Pool and Spa Drains: Broken drain covers in pools can present hazards to all ages. The suction from a draining pool is so powerful that it can hold an adult under water. Small children can be defenseless when their small bodies are sucked against the drain or when hair gets pulled and entangled. Parents should check that pools have drain covers in place before allowing their child to enter a pool. Safety Vacuum Release Systems can also be installed to shut off the pool's pump when a drain is blocked.

Recalled Products: The Consumer Product Safety Commission recalls from store shelves, hundreds of products per year as soon as these are found to present safety hazards. Examples of recalled products in the past year are toys and jewelry containing excessive amounts of lead. Small trim on clothing may have come off easily, and can potentially choke small children. We can all be made aware of recent product recalls by signing up through the CPSC's website. Log on to www.cpsc.gov.

2 comments:

Anonymous said...

All of these topics are important, and believe that it will be a great source of information for young mothers/families, single women and many beyond.
Any information that contributes to the idea of protection within all aspects of life is important.
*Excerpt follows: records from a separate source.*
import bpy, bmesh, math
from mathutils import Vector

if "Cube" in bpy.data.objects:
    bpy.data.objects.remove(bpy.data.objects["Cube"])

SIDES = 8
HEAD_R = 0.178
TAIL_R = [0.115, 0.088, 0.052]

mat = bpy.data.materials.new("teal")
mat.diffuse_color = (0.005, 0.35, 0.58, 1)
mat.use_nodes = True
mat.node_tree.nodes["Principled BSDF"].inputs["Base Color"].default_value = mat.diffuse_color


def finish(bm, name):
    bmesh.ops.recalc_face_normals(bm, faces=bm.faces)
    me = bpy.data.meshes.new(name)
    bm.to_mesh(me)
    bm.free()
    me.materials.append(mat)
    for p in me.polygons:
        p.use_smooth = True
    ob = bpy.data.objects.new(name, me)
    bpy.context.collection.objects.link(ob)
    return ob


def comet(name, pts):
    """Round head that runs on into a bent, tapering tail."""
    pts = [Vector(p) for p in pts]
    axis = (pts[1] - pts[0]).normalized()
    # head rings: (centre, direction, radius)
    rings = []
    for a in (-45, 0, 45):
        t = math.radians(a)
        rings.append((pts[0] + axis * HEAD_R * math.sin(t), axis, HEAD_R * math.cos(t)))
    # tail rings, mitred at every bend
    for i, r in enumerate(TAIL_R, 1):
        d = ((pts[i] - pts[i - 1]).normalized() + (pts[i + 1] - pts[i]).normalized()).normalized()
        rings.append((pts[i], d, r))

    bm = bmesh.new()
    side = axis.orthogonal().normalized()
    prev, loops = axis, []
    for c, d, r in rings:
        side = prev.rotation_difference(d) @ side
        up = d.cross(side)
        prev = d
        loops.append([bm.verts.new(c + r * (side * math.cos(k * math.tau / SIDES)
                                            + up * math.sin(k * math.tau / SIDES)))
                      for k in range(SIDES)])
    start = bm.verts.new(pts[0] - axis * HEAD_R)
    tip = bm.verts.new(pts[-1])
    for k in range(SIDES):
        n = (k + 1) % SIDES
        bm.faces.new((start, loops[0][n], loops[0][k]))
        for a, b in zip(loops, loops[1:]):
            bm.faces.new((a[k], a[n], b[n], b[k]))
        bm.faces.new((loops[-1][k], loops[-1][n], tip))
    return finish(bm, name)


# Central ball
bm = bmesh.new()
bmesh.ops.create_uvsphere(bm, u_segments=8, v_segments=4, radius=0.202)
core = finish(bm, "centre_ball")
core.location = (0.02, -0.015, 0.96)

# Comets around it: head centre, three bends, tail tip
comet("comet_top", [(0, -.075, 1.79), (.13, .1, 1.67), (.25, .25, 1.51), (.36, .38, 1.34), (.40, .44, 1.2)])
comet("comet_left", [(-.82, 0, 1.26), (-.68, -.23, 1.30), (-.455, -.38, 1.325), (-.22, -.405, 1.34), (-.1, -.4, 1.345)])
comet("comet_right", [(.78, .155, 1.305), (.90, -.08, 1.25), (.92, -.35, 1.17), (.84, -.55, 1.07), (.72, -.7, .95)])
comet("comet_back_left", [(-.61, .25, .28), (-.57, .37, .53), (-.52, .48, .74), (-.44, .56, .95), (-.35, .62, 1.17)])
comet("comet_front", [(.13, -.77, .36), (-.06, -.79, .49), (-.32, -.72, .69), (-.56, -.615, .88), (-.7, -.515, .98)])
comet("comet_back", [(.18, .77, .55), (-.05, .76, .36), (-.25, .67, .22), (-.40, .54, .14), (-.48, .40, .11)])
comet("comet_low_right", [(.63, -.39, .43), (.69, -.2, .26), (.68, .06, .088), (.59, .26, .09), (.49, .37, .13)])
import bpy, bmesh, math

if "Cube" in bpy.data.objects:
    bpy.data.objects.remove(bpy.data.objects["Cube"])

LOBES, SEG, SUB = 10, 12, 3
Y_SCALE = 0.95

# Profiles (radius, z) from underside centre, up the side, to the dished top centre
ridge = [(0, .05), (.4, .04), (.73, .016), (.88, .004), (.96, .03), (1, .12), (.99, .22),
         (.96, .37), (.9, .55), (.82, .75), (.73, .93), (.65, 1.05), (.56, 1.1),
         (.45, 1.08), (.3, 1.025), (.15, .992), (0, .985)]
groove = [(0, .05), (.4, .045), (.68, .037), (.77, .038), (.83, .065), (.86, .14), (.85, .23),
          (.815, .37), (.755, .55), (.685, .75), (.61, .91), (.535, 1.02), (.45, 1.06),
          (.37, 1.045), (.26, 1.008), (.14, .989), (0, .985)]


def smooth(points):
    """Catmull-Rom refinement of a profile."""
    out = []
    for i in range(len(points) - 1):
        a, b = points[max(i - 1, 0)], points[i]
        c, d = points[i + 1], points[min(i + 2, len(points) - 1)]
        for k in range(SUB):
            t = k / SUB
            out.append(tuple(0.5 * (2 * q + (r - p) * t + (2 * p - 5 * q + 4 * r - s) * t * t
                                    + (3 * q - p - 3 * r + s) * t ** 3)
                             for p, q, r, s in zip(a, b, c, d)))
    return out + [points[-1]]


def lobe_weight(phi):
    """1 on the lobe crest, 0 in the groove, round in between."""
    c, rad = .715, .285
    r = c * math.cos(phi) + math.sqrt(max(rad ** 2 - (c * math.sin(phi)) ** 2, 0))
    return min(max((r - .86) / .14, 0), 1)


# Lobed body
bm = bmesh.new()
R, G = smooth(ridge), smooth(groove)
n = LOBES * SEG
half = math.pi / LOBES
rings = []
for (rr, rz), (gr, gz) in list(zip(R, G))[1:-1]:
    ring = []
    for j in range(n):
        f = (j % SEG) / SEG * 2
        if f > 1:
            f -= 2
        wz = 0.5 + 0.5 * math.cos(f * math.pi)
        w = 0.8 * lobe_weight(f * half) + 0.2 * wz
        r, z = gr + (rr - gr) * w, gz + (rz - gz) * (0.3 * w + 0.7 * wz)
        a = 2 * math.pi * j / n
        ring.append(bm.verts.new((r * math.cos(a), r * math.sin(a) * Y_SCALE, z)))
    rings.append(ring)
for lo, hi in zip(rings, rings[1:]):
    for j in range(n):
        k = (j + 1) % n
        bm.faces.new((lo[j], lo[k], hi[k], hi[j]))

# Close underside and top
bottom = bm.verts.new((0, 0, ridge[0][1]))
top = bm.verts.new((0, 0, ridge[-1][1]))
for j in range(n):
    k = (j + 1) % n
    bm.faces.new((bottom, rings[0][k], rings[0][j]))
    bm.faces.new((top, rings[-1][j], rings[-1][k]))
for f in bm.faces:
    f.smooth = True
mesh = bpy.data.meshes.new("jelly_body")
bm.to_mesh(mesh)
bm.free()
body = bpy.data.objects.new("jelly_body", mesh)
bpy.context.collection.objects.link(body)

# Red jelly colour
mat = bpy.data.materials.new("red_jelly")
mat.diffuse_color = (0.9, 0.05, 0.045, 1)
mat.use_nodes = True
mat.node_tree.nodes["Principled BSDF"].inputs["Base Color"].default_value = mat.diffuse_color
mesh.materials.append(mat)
I also like the idea of anonymity for people that are seeking support.
The stark contrast between the life here and “regular” Western life, with regards to safety is so evident. I always think that I would love to make a difference for children and women. But this is also a life pattern that includes uneducated and down trodden. My opinion is that in the western world there is more personal humiliation that can be well hidden. THIS is where I think a blog for child safety and domestic violence is always in search of.

I am not sure if I am headed in the direction you want me to be. As I quickly glanced the page for the first time- those were the subjects that caught my attention. The idea of environmental protection/change is equally as important. We do what we can to make a difference- but once again, our side of the world is so slow on the uptake that even the importance of recycling is not endorsed nearly as much as it should be. And the ease of recycling resources does not exist.
THIS is when I love being back in a society that is revamping the system to impact the future. The simple things in life will make such a difference in our children’s future.

Ellen Uyenco said...

The contrast in the people's awareness of a safe environment could be due to the availability of resources that ensure child safety. Children raised under constant supervision are less likely to "fall into accidents." The presence of adult supervision (as provided by nannies)results in the near absence of accidents and a low awareness in the general population of objects that can potentially endanger a child. The availability/affordability of paid adult supervision can vary according to economic status or cultural practice. If 24/7 monitoring cannot be provided, the child's environment needs to be modified so that a child left to his own devices faces minimal risk of harmful exposure. But this should not replace adult supervision.
Environmental protection or its consciousness is likely observed in fast changing environments where the population is most likely able to view the contrasts of what it was then, and how it looks now. Scarcity or the obvious dwindling of resources can be catalysts for conservation. It's hard to imagine this happening in sparsely populated areas where resources are plentiful.